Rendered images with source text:
--
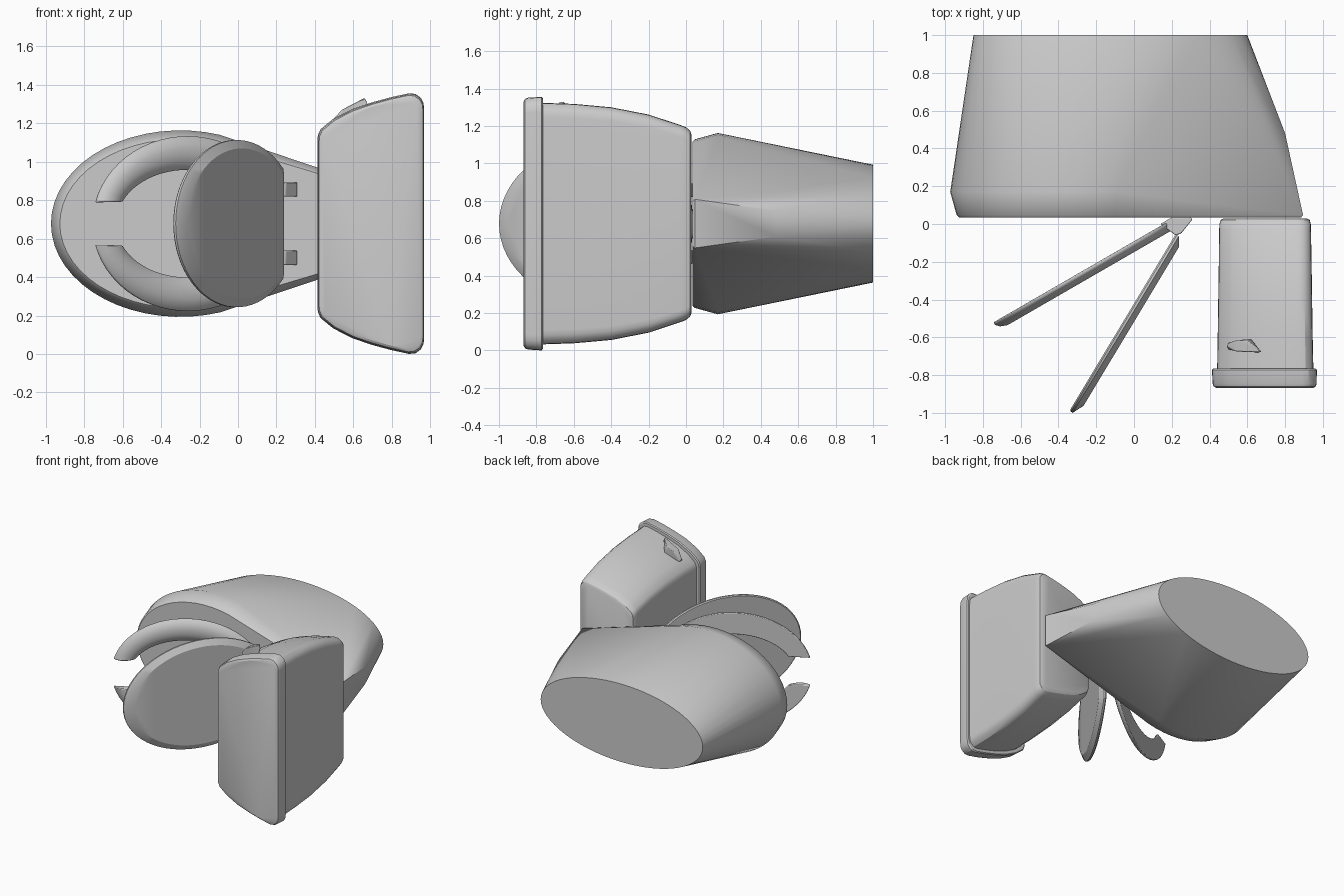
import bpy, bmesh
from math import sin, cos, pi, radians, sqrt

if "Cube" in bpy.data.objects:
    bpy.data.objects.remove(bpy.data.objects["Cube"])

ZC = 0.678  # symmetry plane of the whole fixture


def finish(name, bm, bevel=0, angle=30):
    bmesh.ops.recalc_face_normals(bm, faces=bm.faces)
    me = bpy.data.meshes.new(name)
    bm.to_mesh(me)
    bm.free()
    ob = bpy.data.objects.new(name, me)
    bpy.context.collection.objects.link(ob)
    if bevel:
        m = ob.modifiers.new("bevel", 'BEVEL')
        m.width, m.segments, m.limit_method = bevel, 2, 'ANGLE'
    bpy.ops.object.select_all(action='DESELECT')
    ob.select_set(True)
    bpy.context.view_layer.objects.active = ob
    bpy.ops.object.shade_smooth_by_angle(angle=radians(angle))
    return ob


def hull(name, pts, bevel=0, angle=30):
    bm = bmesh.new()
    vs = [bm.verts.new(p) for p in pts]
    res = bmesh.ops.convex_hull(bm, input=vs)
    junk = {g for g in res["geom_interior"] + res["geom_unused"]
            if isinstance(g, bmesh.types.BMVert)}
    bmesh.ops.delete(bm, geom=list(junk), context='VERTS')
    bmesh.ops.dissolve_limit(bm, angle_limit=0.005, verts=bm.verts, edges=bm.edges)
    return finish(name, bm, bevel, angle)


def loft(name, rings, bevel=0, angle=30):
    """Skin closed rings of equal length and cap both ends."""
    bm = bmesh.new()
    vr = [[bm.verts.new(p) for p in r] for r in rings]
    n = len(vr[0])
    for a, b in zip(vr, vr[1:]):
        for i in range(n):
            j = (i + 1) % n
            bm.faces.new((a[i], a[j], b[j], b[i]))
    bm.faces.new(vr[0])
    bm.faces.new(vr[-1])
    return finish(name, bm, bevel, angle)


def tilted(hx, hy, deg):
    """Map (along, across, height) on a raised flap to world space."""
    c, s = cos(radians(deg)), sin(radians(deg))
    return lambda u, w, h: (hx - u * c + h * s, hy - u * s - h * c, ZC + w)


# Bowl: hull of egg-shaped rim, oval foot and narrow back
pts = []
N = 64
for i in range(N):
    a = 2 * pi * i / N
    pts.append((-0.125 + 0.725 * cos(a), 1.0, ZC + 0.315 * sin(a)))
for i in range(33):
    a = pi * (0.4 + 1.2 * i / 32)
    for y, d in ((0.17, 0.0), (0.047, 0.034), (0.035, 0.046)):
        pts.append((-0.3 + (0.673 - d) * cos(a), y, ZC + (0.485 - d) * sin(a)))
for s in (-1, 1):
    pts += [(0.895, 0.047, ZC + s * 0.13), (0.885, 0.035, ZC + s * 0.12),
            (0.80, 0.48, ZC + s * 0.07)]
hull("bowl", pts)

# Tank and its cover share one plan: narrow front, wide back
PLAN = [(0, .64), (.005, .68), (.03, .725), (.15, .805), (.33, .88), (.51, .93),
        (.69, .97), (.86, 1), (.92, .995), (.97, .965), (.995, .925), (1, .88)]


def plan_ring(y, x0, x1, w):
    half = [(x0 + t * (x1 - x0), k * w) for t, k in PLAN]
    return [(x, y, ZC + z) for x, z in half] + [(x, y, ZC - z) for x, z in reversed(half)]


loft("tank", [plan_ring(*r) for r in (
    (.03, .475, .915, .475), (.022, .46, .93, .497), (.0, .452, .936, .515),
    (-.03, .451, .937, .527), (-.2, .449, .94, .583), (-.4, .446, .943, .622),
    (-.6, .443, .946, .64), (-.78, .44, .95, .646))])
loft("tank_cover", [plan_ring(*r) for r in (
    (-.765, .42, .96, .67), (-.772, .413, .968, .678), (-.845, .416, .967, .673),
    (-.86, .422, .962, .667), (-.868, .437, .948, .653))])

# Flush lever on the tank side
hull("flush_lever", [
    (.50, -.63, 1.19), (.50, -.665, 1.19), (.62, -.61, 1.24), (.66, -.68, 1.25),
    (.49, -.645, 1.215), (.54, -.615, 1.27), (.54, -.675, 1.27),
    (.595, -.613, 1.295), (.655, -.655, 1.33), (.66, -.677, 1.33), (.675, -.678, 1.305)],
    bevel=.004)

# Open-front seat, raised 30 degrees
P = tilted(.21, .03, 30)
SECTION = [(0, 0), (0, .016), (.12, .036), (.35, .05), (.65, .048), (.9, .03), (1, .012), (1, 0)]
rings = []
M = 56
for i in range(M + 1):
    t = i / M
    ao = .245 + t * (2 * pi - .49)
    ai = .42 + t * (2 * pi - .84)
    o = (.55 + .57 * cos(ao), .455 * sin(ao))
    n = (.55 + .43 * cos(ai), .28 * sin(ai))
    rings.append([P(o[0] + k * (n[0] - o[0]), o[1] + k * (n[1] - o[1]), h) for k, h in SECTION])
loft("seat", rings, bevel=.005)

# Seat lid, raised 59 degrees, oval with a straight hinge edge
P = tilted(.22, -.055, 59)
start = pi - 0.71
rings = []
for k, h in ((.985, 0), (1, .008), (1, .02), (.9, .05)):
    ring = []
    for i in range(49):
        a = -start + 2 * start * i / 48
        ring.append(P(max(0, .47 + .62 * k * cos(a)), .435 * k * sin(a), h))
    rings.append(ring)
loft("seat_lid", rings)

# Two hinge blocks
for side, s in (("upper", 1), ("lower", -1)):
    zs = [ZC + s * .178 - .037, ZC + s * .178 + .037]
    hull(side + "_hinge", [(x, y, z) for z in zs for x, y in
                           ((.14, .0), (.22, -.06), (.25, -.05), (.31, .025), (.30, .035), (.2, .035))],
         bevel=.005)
--
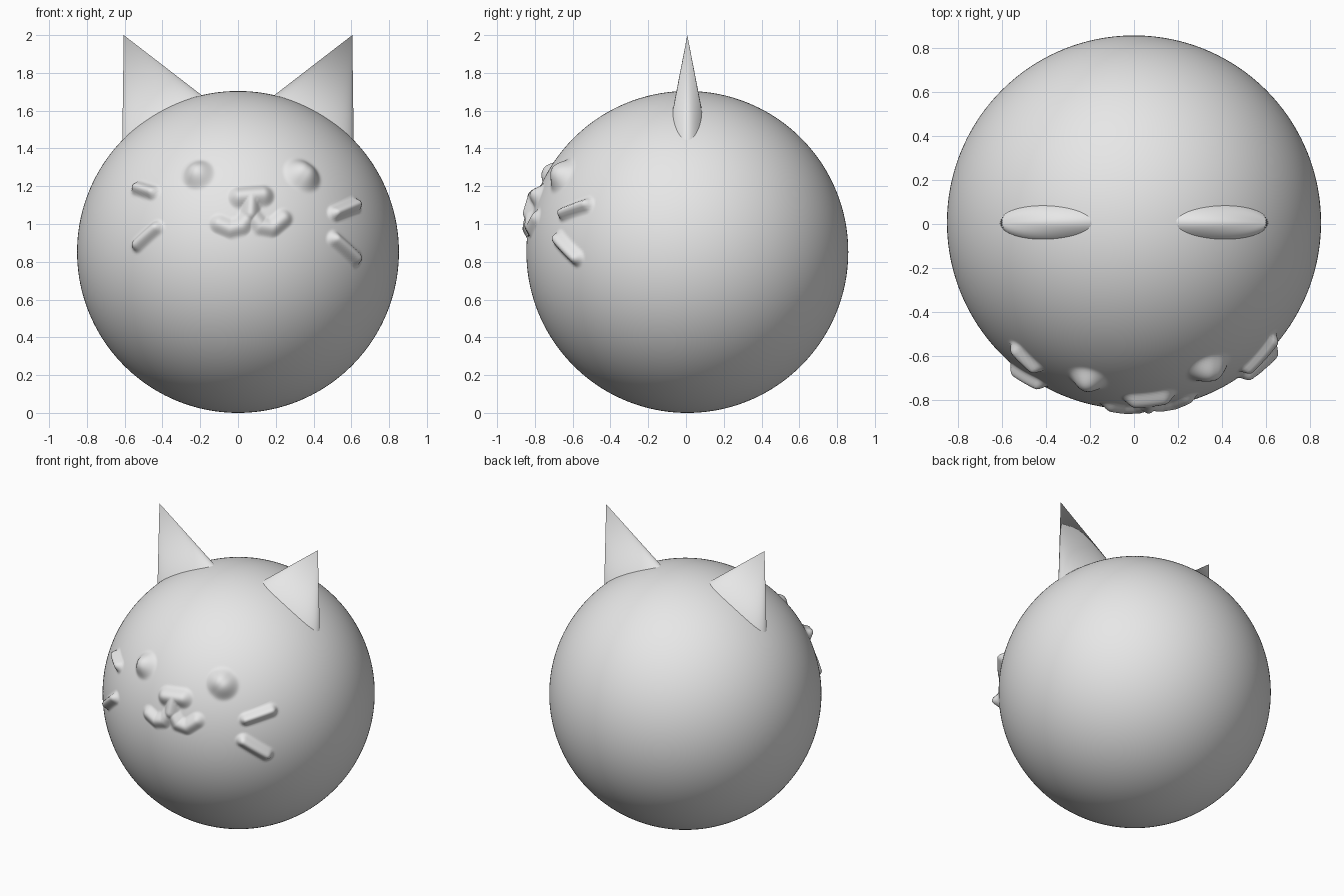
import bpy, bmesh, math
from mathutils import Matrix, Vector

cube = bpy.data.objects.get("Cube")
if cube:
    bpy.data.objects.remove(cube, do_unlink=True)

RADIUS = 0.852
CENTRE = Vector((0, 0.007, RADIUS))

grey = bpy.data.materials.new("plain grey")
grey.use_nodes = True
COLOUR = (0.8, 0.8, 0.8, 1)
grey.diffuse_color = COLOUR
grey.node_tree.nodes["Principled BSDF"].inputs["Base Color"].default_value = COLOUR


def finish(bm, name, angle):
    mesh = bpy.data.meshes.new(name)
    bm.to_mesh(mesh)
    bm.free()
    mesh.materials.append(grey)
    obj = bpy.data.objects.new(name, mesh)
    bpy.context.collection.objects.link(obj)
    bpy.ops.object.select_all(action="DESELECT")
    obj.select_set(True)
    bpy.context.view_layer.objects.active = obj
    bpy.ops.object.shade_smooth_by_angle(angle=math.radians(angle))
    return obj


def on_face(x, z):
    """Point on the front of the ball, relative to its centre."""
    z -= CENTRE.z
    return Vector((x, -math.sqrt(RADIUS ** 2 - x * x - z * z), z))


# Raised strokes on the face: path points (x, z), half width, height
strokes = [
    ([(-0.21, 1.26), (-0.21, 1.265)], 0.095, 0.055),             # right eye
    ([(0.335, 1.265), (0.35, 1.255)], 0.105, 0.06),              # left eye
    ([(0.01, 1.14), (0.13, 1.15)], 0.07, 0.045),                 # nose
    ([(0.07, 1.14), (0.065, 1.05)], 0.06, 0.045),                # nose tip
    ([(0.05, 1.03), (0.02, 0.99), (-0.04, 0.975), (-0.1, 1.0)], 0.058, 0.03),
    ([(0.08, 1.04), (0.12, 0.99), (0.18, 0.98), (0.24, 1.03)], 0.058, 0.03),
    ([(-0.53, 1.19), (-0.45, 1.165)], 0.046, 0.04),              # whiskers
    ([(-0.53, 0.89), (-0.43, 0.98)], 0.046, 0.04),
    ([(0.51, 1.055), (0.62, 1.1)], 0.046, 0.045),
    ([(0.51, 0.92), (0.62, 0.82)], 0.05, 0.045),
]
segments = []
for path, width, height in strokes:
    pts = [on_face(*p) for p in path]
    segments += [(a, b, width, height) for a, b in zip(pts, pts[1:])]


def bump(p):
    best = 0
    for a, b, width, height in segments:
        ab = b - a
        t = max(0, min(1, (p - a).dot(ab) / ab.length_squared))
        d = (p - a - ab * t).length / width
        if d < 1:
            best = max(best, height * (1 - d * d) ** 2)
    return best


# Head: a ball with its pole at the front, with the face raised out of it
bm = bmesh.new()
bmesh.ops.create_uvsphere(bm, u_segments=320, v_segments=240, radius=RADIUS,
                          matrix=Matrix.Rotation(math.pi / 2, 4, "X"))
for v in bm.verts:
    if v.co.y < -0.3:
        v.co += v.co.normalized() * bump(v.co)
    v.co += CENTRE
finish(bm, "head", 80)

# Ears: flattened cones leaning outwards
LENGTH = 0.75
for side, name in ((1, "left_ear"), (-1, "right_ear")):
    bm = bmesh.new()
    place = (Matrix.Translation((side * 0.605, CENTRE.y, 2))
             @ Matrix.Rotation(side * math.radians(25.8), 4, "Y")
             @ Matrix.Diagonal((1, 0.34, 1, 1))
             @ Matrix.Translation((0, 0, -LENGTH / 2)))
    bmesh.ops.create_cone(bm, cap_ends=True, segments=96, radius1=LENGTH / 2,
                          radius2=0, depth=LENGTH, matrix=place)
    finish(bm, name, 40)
--
TASK INSTRUCTIONS - Within the entries above, find each line where "context" appears; copy every one.

SOLVED PROBLEM -
    bpy.context.collection.objects.link(ob)
    bpy.context.view_layer.objects.active = ob
    bmesh.ops.delete(bm, geom=list(junk), context='VERTS')
    bpy.context.collection.objects.link(obj)
    bpy.context.view_layer.objects.active = obj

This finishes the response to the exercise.